* **Exercise description**
Exclude the pictures, then copy word for word the lines running from the beginning of the records through the line with "for lo, hi in".
□ □ □ □ □
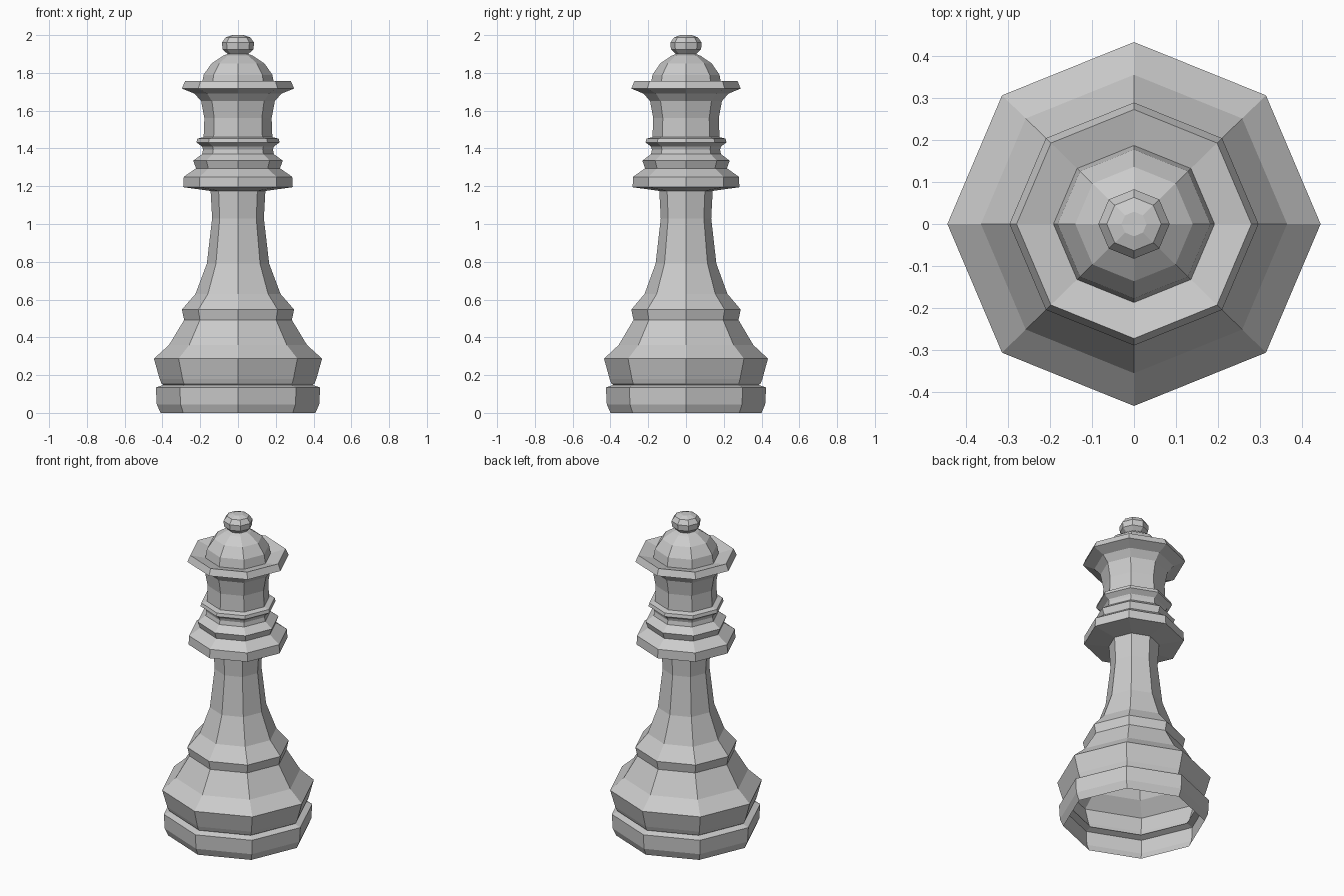
import bpy, bmesh, math

SIDES = 8
Y_SCALE = 0.975  # the piece is slightly narrower front to back


def lathe(name, profile, cap_top=False):
    """Revolve (radius, height) points into a flat-faced octagonal shell."""
    bm = bmesh.new()
    rings = []
    for r, z in profile:
        rings.append([bm.verts.new((r * math.cos(2 * math.pi * i / SIDES),
                                    r * math.sin(2 * math.pi * i / SIDES) * Y_SCALE, z))
                      for i in range(SIDES)])
    for lo, hi in zip(rings, rings[1:]):
        for i in range(SIDES):
            j = (i + 1) % SIDES
            bm.faces.new((lo[i], lo[j], hi[j], hi[i]))
    if cap_top:
        bm.faces.new(rings[-1])
    mesh = bpy.data.meshes.new(name)
    bm.to_mesh(mesh)
    bm.free()
    obj = bpy.data.objects.new(name, mesh)
    bpy.context.collection.objects.link(obj)
    return obj


# Hollow foot, open underneath, with a groove around it
lathe("base", [(0.41, 0.0), (0.43, 0.045), (0.435, 0.135), (0.395, 0.148),
               (0.405, 0.155), (0.415, 0.18), (0.445, 0.287), (0.365, 0.36),
               (0.285, 0.492), (0.297, 0.547)])

# Tapering stem
lathe("stem", [(0.297, 0.547), (0.225, 0.63), (0.165, 0.79),
               (0.137, 1.03), (0.145, 1.175)])

# Stacked collar rings
lathe("collar", [(0.145, 1.175), (0.29, 1.195), (0.287, 1.25), (0.222, 1.295),
                 (0.237, 1.335), (0.19, 1.37), (0.185, 1.395), (0.19, 1.41),
                 (0.22, 1.432), (0.215, 1.452), (0.182, 1.46)])

# Flared crown with a dished top
lathe("crown", [(0.182, 1.46), (0.178, 1.56), (0.195, 1.65), (0.23, 1.69),
                (0.297, 1.717), (0.28, 1.757), (0.192, 1.735)])

# Dome inside the crown
lathe("dome", [(0.192, 1.735), (0.182, 1.79), (0.14, 1.85),
               (0.08, 1.89), (0.055, 1.9)])

# Ball on top
lathe("finial", [(0.055, 1.9), (0.082, 1.925), (0.085, 1.96),
                 (0.065, 1.988), (0.03, 2.0)], cap_top=True)
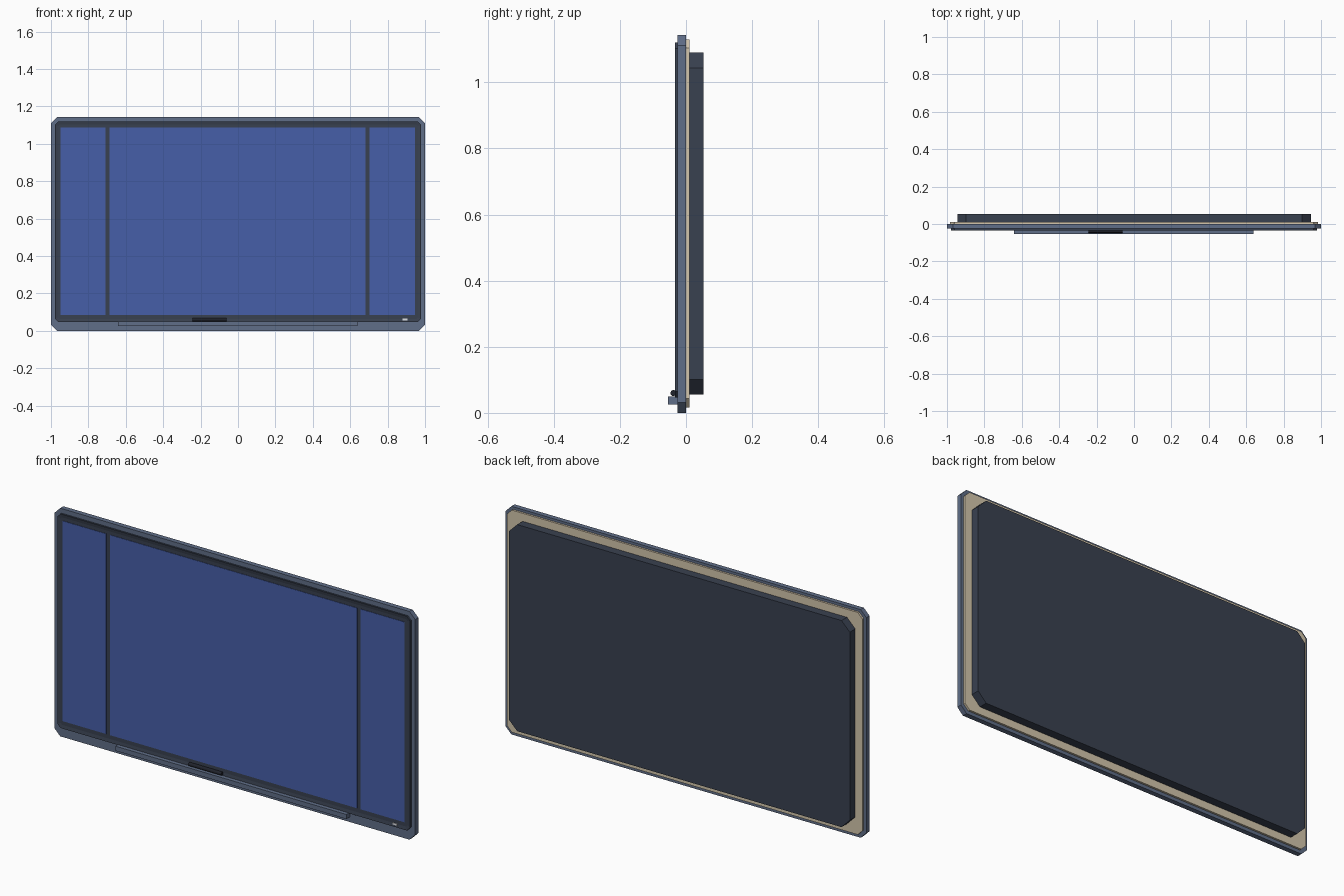
import bpy
import bmesh

cube = bpy.data.objects.get("Cube")
if cube:
    bpy.data.objects.remove(cube, do_unlink=True)


def material(name, rgb):
    # sRGB bytes converted to linear
    lin = [((c / 255 + 0.055) / 1.055) ** 2.4 for c in rgb]
    mat = bpy.data.materials.new(name)
    mat.use_nodes = True
    mat.diffuse_color = (*lin, 1)
    mat.node_tree.nodes["Principled BSDF"].inputs["Base Color"].default_value = (*lin, 1)
    return mat


SLATE = material("slate frame", (96, 110, 136))
CHARCOAL = material("charcoal", (57, 65, 80))
BLUE = material("screen blue", (70, 94, 168))
CREAM = material("cream", (212, 198, 172))
BLACK = material("pen black", (32, 35, 44))
WHITE = material("badge white", (228, 230, 234))


def slab(name, mat, xs, ys, zs, cut=0.0, rim=0.0, sink=0.0):
    """Upright slab with cut corners; rim and sink recess its front face."""
    (x0, x1), (y0, y1), (z0, z1) = xs, ys, zs
    if cut:
        outline = [(x0 + cut, z0), (x1 - cut, z0), (x1, z0 + cut), (x1, z1 - cut),
                   (x1 - cut, z1), (x0 + cut, z1), (x0, z1 - cut), (x0, z0 + cut)]
    else:
        outline = [(x0, z0), (x1, z0), (x1, z1), (x0, z1)]
    bm = bmesh.new()
    front = bm.faces.new([bm.verts.new((x, y0, z)) for x, z in outline])
    geom = bmesh.ops.extrude_face_region(bm, geom=[front], use_keep_orig=True)["geom"]
    bmesh.ops.translate(bm, vec=(0, y1 - y0, 0),
                        verts=[g for g in geom if isinstance(g, bmesh.types.BMVert)])
    bmesh.ops.recalc_face_normals(bm, faces=bm.faces)
    if rim:
        bmesh.ops.inset_region(bm, faces=[front], thickness=rim)
        bmesh.ops.translate(bm, vec=(0, sink, 0), verts=front.verts)
    mesh = bpy.data.meshes.new(name)
    bm.to_mesh(mesh)
    bm.free()
    mesh.materials.append(mat)
    obj = bpy.data.objects.new(name, mesh)
    bpy.context.collection.objects.link(obj)
    return obj


# Layered body, from back to front
slab("back_housing", CHARCOAL, (-0.945, 0.945), (0.01, 0.053), (0.055, 1.09), 0.046)
slab("backing_board", CREAM, (-0.985, 0.985), (0, 0.01), (0.017, 1.13), 0.026)
slab("outer_frame", SLATE, (-1, 1), (-0.025, 0), (0, 1.143), 0.032)
slab("bezel", CHARCOAL, (-0.978, 0.978), (-0.034, -0.025), (0.047, 1.12), 0.018,
     rim=0.018, sink=0.003)

# Screen panes
for name, xs in (("left_pane", (0.703, 0.946)), ("centre_pane", (-0.687, 0.683)),
                 ("right_pane", (-0.949, -0.708))):
    slab(name, BLUE, xs, (-0.033, -0.03), (0.084, 1.087))

# Pen tray and small badge
slab("pen_tray", SLATE, (-0.642, 0.638), (-0.054, -0.025), (0.026, 0.049))
slab("badge", WHITE, (0.88, 0.906), (-0.034, -0.03), (0.056, 0.065))

# Pen lying on the tray
bpy.ops.mesh.primitive_cylinder_add(vertices=16, radius=0.009, depth=0.182,
                                    location=(-0.152, -0.038, 0.06),
                                    rotation=(0, 1.5708, 0))
pen = bpy.context.object
pen.name = "pen"
pen.data.materials.append(BLACK)
bpy.ops.object.shade_smooth_by_angle()
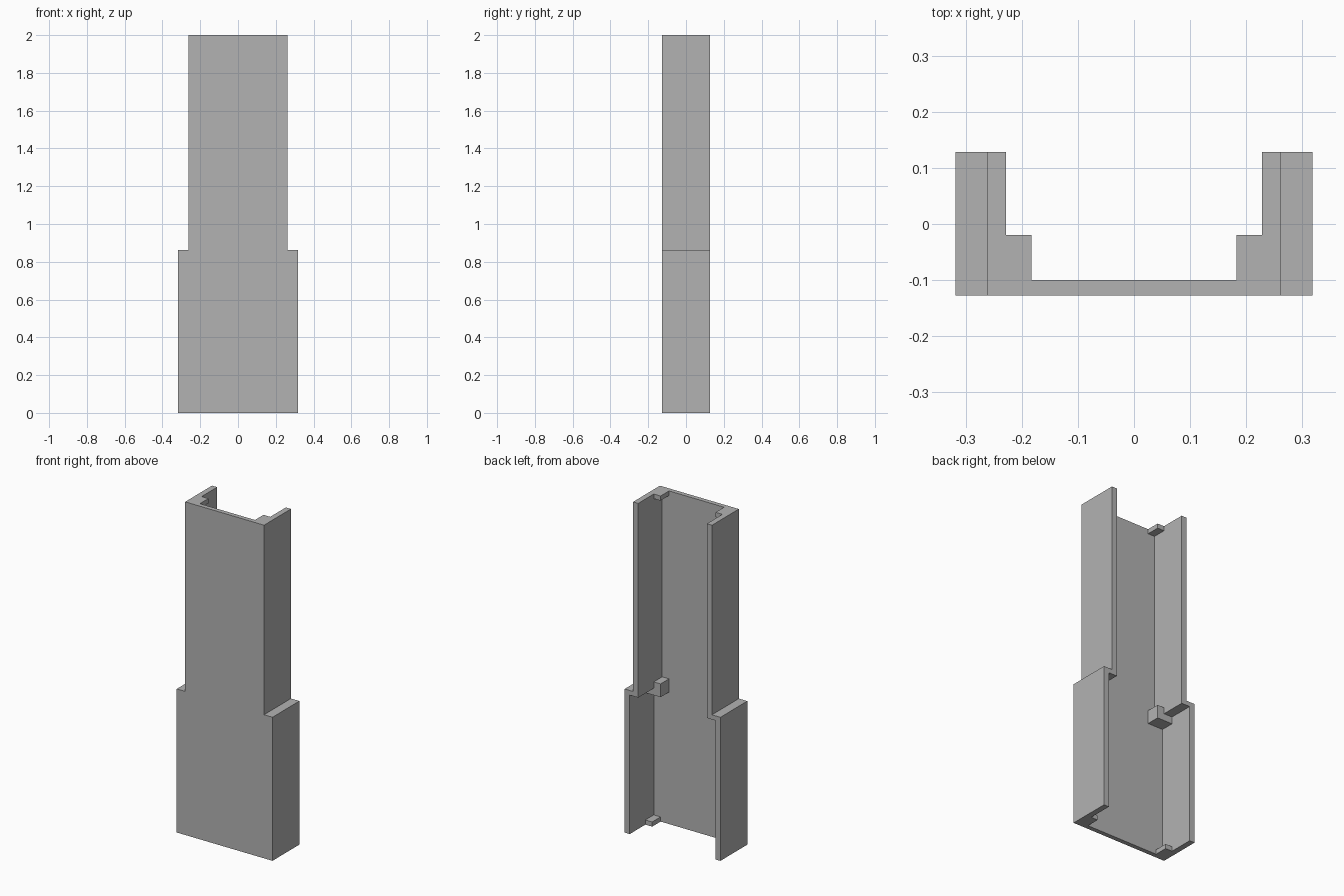
import bpy
import bmesh

cube = bpy.data.objects.get("Cube")
if cube:
    bpy.data.objects.remove(cube, do_unlink=True)

grey = bpy.data.materials.new("mid grey")
grey.use_nodes = True
colour = (0.45, 0.45, 0.45, 1)
grey.diffuse_color = colour
grey.node_tree.nodes["Principled BSDF"].inputs["Base Color"].default_value = colour

# Shared dimensions
HEIGHT, STEP = 2.0, 0.862
UPPER, LOWER = 0.262, 0.318          # outer half widths
WALL, SHEET, TAB = 0.034, 0.027, 0.028
FRONT, BACK = -0.127, 0.128
INNER, TAB_BACK = FRONT + SHEET, -0.02
UPPER_IN, LOWER_IN = UPPER - WALL, LOWER - WALL
LEDGE = STEP - TAB


def extrude_profile(name, points, axis, start, end):
    """Extrude a flat outline along y (points are x, z) or z (points are x, y)."""
    bm = bmesh.new()
    place = (lambda a, b: (a, start, b)) if axis == "y" else (lambda a, b: (a, b, start))
    face = bm.faces.new([bm.verts.new(place(a, b)) for a, b in points])
    moved = bmesh.ops.extrude_face_region(bm, geom=[face])["geom"]
    shift = (0, end - start, 0) if axis == "y" else (0, 0, end - start)
    bmesh.ops.translate(bm, vec=shift,
                        verts=[v for v in moved if isinstance(v, bmesh.types.BMVert)])
    bmesh.ops.recalc_face_normals(bm, faces=bm.faces)
    mesh = bpy.data.meshes.new(name)
    bm.to_mesh(mesh)
    bm.free()
    mesh.materials.append(grey)
    obj = bpy.data.objects.new(name, mesh)
    bpy.context.collection.objects.link(obj)
    return obj


def mirrored(name, points, axis, start, end):
    """Make a matching part on each side."""
    for side, sign in (("left", 1), ("right", -1)):
        extrude_profile(f"{side}_{name}", [(a * sign, b) for a, b in points],
                        axis, start, end)


def rect(a, b, c, d):
    return [(a, c), (b, c), (b, d), (a, d)]


# Stepped front sheet
half = [(LOWER, 0), (LOWER, STEP), (UPPER, STEP), (UPPER, HEIGHT)]
extrude_profile("front_panel", half + [(-x, z) for x, z in reversed(half)],
                "y", FRONT, INNER)

# Side walls with the ledge joining the narrow and wide parts
mirrored("side_wall", [
    (LOWER_IN, 0), (LOWER, 0), (LOWER, STEP), (UPPER, STEP), (UPPER, HEIGHT),
    (UPPER_IN, HEIGHT), (UPPER_IN, LEDGE), (LOWER_IN, LEDGE)], "y", INNER, BACK)

# Small corner tabs at the top and bottom
TAB_WIDTH = 0.045
mirrored("top_tab", rect(UPPER_IN - TAB_WIDTH, UPPER_IN, HEIGHT - TAB, HEIGHT),
         "y", INNER, TAB_BACK)
mirrored("bottom_tab", rect(LOWER_IN - TAB_WIDTH, LOWER_IN, 0, TAB),
         "y", INNER, TAB_BACK)

# Middle block wrapped around the inside corner of the ledge
MID_LOW, MID_HIGH = 0.792, 0.872
mirrored("middle_tab", [
    (UPPER_IN - TAB_WIDTH, MID_LOW), (LOWER_IN, MID_LOW), (LOWER_IN, LEDGE),
    (UPPER_IN, LEDGE), (UPPER_IN, MID_HIGH), (UPPER_IN - TAB_WIDTH, MID_HIGH)],
    "y", INNER, TAB_BACK)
□ □ □ □ □
* **Problem solution**
import bpy, bmesh, math

SIDES = 8
Y_SCALE = 0.975  # the piece is slightly narrower front to back


def lathe(name, profile, cap_top=False):
    """Revolve (radius, height) points into a flat-faced octagonal shell."""
    bm = bmesh.new()
    rings = []
    for r, z in profile:
        rings.append([bm.verts.new((r * math.cos(2 * math.pi * i / SIDES),
                                    r * math.sin(2 * math.pi * i / SIDES) * Y_SCALE, z))
                      for i in range(SIDES)])
    for lo, hi in zip(rings, rings[1:]):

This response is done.